Proposed bill sent back to House of Commons
By Cazzy Lewchuk, Staff Writer
A provision to the Canadian Human Rights Act known as Bill C-279 has been amended and sent back for debate in the House of Commons. The bill, which covers issues of transgender-inclusiveness, likely won’t pass until after the next federal election.
The Canadian Human Rights Act is a statute currently part of the Canadian legal code, allowing equal opportunity to all citizens of Canada. Currently, the full text of the bill allows for claims of discrimination based on nationality, race, sex, sexual orientation, religion, disability, marital and family status, pardoned or suspended conviction, and age.
Introduced by NDP MP Randall Garrison, Bill C-279 is informally known as the “Gender Identity Bill.” The proposed amendment has been introduced in the House of Commons to add the phrases of “gender identity” and “gender expression” into the Human Rights Act. This proposal would also add the phrases to the Criminal Code of Canada in the section of determining hate towards those groups as a motivation for sentencing.

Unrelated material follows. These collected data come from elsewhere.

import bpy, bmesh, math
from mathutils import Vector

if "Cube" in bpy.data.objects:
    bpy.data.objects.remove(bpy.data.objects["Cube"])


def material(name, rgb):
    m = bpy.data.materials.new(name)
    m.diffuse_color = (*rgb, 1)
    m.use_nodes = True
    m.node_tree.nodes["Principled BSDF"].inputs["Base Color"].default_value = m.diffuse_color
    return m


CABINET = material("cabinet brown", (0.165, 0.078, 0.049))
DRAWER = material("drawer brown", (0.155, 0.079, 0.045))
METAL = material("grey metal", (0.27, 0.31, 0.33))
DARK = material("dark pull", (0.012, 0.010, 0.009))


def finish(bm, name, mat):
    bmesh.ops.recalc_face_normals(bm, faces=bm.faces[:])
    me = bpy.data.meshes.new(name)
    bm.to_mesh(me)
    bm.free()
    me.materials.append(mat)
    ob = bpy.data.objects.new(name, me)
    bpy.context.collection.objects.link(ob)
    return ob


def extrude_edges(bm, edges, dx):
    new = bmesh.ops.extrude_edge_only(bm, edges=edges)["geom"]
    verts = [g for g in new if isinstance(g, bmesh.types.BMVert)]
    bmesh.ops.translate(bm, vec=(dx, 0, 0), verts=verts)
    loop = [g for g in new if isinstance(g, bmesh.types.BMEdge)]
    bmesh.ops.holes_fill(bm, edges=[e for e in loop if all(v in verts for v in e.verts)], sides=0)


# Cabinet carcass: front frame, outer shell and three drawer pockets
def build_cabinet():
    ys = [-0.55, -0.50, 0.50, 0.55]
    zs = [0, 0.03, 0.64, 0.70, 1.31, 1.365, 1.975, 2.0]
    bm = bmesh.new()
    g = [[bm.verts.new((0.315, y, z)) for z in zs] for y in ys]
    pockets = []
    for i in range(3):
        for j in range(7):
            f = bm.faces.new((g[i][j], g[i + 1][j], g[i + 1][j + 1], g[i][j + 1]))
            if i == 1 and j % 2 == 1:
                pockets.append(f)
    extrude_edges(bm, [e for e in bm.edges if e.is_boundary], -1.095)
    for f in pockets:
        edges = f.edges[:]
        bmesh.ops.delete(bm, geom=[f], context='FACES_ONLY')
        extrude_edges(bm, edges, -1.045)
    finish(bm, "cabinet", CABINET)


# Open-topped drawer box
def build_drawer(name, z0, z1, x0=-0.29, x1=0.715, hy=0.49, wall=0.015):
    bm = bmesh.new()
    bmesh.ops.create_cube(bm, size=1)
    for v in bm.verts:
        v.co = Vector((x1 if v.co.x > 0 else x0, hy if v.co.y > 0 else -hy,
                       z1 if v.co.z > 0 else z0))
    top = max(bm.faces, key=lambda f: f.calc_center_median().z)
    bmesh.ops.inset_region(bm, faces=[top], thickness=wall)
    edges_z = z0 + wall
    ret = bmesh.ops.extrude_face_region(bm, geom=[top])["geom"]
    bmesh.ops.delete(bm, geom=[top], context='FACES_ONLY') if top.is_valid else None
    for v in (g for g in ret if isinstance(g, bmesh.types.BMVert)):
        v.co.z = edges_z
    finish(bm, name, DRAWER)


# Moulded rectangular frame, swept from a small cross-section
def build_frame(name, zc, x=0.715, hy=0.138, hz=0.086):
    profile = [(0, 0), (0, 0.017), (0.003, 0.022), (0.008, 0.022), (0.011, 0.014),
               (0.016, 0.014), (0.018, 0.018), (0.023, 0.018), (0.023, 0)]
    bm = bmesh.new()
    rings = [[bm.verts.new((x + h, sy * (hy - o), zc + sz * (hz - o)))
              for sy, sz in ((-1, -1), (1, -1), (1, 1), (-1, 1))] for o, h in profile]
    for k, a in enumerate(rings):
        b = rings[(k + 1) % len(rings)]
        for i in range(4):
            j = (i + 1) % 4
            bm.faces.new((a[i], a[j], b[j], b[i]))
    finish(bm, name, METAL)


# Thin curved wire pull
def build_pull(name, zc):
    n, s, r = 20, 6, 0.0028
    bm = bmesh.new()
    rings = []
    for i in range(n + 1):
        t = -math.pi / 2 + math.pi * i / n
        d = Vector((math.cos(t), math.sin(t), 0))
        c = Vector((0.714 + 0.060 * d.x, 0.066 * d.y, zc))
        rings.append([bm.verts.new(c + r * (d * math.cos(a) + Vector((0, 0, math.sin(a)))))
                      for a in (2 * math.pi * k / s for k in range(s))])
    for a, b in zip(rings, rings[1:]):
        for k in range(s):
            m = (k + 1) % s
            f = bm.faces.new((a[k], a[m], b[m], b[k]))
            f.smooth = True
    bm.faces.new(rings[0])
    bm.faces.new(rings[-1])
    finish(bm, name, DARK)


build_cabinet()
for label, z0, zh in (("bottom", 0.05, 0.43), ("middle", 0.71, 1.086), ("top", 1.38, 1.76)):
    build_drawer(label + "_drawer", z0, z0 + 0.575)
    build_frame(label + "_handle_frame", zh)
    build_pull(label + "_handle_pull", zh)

The bill would protect the rights of all individuals in Canada from discrimination on the basis of their sexual identity and gender, particularly affecting transgendered or otherwise non-gender-binary citizens both civilly and criminally.
Although the act has been passed in favour by Parliament, it was vetoed by the Senate due to proposed amendments that must go back to Parliament for further study. The bill was originally passed by Parliament on March 20, 2013, with unanimous support from Green, NDP, Liberal, and Bloc Quebecois MPs. Although the majority of Conservative MPs voted against the bill, 18 of them voted in favour. Bill C-279 has since been delayed and amended by the Senate, particularly the Conservative majority section.
Conservative Senator Don Plett has introduced an amendment that would prevent transgendered people from entering designated single-sex areas, such as washrooms, under the basis that this could allow “biological males” to enter designated female-only facilities.
Other politicians have criticized Plett’s stance on the issue, including Garrison himself, who the Globe and Mail reported said the amendment, “is contradictory to the whole purpose of the bill and illustrates the transphobia the bill is designed to fight.”
The House will be breaking for the summer before being dissolved in preparation for the upcoming federal election (likely) on October 19. The bill is unlikely to be debated and passed again for injunction until Parliament is back in session, delaying its process for another year.
Although the Human Rights Act and Criminal Code protect all Canadians on a federal level, each province has a separate law in its own code that may amend or add rights to certain groups. Six provinces—Ontario, Prince Edward Island, Manitoba, Newfoundland, Nova Scotia, and Saskatchewan—have introduced acts protecting sex and gender identity in their codes since the bill was originally suggested in Parliament.